I must be missing something... because I don't see how this is useful. There is a 1-1 relationship between the contract that the asmx ultimately exposes and what the implementation class implements....

So, you've moved the implementation into another assembly/project... I'm missing the value-add.

Sunday, 20 March 2005 22:01:04 UTC
In this example, yes, "CreateEntry" is roughty the same as the underlying "SaveEntry," but surely you can see that you could create composite methods in the Web Service, return different types, do data transformations that are different from the underlying DAL.

You can also make different endpoints (ASMX) of differnet versions containting different "broker" layers that call whatever DAL or DALs you have available.

The post means to remind folks that you don't need to put everything in the ASMX and expose your inner workings.
Scott Hanselman
Sunday, 20 March 2005 23:35:12 UTC
Indeed. However, in the example, there's no delegation since the WebMethod attr is on the implementation class method binding it to the asmx contract.

I was confused by the example.
Monday, 21 March 2005 01:15:23 UTC
Great point Richard. Perhaps the dasBlog code isn't the best example. A better one would be to have stub methods in the ASMX file carry the attribute and delegate into the implementation class(es)!
Scott Hanselman
Monday, 21 March 2005 01:42:05 UTC
Fair Enough ;-)
Comments are closed.

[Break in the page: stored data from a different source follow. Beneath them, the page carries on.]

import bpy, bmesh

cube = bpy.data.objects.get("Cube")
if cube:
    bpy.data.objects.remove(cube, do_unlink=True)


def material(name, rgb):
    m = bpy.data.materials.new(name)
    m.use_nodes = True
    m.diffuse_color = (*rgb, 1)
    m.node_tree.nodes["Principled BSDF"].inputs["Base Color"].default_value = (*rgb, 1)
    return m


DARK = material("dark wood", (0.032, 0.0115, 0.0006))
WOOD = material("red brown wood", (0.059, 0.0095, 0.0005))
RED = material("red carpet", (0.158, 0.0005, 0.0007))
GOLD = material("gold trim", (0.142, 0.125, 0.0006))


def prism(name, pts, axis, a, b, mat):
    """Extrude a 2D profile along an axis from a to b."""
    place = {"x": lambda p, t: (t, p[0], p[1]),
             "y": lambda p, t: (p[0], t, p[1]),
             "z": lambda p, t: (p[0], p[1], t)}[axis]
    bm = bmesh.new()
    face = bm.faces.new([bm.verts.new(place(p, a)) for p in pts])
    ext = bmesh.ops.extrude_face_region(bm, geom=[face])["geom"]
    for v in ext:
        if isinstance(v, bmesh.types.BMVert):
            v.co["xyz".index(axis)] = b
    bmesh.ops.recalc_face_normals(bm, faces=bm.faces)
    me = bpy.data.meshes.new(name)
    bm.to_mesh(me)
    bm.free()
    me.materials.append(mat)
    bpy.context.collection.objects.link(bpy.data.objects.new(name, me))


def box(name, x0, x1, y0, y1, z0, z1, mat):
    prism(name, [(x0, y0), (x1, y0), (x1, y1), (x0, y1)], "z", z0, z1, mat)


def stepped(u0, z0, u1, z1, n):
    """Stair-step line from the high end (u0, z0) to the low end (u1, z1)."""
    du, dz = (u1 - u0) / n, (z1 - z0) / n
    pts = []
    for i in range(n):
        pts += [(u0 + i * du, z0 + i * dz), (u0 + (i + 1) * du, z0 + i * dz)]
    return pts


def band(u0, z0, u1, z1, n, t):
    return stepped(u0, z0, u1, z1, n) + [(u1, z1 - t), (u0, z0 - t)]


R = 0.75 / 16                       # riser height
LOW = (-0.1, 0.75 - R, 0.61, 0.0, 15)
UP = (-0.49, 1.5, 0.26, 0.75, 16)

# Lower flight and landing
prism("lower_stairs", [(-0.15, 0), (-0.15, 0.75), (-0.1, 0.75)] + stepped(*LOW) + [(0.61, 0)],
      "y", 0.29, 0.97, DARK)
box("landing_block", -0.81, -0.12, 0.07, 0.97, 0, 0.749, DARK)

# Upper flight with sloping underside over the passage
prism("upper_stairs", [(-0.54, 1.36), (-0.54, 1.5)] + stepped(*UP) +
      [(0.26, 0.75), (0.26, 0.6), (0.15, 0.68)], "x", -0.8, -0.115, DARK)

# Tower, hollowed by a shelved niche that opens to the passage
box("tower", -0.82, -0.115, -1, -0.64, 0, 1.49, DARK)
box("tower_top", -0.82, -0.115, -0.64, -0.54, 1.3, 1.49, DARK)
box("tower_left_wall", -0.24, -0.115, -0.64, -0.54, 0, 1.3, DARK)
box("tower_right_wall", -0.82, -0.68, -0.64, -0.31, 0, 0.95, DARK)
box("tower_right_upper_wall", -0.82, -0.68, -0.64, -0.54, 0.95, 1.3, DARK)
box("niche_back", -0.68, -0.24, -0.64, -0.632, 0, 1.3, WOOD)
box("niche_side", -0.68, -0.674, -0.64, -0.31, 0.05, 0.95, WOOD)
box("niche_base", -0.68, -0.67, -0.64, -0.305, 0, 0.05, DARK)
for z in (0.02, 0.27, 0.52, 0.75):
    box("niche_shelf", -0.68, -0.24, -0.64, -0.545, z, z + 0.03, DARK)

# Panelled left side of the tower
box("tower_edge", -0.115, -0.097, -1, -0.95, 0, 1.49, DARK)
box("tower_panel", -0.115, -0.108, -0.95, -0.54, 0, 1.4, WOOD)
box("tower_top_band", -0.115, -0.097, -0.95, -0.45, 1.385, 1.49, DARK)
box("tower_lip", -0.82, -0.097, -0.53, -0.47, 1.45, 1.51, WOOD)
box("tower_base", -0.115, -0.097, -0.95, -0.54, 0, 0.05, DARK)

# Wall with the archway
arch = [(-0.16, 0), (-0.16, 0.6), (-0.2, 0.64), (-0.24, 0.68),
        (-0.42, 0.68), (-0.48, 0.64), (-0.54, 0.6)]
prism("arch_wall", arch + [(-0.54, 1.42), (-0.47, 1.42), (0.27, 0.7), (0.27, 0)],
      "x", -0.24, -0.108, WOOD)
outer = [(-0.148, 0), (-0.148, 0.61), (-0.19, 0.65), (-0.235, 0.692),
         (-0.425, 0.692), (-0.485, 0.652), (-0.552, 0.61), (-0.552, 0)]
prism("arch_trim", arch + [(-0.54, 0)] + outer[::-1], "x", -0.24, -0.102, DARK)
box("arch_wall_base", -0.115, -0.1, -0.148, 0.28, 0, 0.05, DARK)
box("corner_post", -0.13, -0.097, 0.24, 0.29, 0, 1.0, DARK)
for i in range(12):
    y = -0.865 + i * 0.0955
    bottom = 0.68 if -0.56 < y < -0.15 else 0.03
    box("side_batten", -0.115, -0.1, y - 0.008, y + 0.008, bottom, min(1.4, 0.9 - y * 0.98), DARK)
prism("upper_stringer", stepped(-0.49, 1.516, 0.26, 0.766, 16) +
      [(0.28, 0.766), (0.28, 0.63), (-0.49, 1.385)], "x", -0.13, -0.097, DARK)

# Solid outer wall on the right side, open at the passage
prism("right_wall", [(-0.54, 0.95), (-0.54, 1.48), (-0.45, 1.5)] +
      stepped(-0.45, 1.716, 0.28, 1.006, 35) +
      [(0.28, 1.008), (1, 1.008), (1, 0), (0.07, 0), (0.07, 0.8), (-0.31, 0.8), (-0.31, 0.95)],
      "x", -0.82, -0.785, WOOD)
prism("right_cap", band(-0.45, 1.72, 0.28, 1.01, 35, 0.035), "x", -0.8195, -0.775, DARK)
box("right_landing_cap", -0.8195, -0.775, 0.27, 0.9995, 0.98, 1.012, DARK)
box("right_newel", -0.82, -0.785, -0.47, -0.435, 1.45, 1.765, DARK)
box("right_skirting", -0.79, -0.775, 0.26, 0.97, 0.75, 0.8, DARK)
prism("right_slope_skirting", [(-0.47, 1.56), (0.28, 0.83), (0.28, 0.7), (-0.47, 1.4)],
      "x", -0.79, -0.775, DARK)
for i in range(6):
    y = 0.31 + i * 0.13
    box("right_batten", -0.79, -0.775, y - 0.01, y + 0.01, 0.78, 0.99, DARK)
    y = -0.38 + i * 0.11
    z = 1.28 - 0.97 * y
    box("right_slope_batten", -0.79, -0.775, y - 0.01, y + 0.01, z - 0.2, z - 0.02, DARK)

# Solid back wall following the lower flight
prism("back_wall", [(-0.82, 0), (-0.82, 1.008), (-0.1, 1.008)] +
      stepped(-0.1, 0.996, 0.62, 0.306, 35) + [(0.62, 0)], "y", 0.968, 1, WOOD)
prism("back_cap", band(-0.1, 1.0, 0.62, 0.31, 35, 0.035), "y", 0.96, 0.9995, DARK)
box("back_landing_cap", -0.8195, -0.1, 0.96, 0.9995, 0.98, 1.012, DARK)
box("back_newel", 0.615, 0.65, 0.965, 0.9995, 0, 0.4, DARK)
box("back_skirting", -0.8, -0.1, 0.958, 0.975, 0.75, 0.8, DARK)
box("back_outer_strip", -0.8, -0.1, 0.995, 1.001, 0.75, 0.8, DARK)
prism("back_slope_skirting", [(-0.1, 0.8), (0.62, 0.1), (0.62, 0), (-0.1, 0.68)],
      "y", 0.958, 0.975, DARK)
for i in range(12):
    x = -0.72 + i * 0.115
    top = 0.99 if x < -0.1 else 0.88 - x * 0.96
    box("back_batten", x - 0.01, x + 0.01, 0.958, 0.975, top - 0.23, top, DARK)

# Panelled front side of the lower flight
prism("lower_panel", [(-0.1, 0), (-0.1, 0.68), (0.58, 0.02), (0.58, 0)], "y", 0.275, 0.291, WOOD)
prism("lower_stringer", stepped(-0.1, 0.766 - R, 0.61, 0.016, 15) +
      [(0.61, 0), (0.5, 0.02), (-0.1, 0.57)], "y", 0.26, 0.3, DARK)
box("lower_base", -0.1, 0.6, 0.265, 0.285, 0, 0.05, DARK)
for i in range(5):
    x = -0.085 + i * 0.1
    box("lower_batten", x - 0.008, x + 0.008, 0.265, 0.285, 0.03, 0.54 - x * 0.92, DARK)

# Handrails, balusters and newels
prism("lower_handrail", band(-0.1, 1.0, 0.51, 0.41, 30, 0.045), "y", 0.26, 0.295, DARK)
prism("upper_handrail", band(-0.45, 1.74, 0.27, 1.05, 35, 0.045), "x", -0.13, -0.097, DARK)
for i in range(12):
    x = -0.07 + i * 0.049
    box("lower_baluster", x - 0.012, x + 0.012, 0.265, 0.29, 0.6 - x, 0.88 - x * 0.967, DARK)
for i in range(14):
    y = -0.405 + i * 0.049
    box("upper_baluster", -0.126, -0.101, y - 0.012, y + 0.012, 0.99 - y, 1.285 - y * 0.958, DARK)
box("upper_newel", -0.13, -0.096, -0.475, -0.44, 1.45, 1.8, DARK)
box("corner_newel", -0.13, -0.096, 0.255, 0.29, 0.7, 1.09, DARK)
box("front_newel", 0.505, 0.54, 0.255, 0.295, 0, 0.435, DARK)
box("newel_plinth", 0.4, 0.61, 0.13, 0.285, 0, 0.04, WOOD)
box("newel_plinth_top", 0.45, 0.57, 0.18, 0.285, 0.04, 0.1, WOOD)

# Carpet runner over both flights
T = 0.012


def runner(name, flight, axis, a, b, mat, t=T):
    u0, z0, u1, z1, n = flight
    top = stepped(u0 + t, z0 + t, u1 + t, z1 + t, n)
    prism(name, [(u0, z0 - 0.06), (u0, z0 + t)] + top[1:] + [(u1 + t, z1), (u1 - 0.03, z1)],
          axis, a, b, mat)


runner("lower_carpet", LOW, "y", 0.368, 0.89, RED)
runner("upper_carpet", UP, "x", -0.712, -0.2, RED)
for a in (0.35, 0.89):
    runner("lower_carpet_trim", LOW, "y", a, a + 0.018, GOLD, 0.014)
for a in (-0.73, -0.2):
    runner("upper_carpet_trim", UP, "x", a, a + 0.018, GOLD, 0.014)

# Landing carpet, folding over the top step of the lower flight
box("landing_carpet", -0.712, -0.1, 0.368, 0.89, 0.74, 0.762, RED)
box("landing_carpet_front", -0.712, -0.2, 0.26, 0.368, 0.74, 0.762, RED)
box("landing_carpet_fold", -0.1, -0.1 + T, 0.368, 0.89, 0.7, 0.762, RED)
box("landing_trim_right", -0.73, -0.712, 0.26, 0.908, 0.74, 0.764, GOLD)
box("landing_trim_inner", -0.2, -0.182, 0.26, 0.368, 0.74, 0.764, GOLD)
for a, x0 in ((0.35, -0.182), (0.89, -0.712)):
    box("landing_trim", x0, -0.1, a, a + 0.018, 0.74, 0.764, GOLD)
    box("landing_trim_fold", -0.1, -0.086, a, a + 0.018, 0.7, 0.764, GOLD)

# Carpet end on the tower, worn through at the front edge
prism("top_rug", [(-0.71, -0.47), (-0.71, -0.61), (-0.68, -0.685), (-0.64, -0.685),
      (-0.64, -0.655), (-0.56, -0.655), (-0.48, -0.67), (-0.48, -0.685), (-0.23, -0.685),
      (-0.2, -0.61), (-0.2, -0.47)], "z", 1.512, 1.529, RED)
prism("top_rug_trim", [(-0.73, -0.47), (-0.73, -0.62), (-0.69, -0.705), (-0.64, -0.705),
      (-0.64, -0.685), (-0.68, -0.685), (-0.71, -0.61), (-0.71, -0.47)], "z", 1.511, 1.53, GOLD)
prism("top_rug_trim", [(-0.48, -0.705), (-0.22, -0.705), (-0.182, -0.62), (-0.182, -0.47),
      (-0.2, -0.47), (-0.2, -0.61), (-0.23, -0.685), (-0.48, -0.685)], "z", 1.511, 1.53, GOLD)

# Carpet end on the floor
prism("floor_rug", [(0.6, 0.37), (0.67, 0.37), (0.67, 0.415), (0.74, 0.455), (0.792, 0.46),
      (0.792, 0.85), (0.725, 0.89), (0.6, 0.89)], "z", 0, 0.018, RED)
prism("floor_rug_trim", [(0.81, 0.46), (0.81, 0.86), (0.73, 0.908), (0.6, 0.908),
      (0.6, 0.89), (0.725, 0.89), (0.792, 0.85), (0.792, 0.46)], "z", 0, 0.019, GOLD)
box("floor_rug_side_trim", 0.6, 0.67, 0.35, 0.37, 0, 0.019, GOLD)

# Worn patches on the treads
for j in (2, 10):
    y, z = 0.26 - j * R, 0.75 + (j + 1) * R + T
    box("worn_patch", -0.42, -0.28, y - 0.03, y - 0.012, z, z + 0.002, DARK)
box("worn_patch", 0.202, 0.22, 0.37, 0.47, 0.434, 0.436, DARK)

Disclaimer: The opinions expressed herein are my own personal opinions and do not represent my employer's view in any way.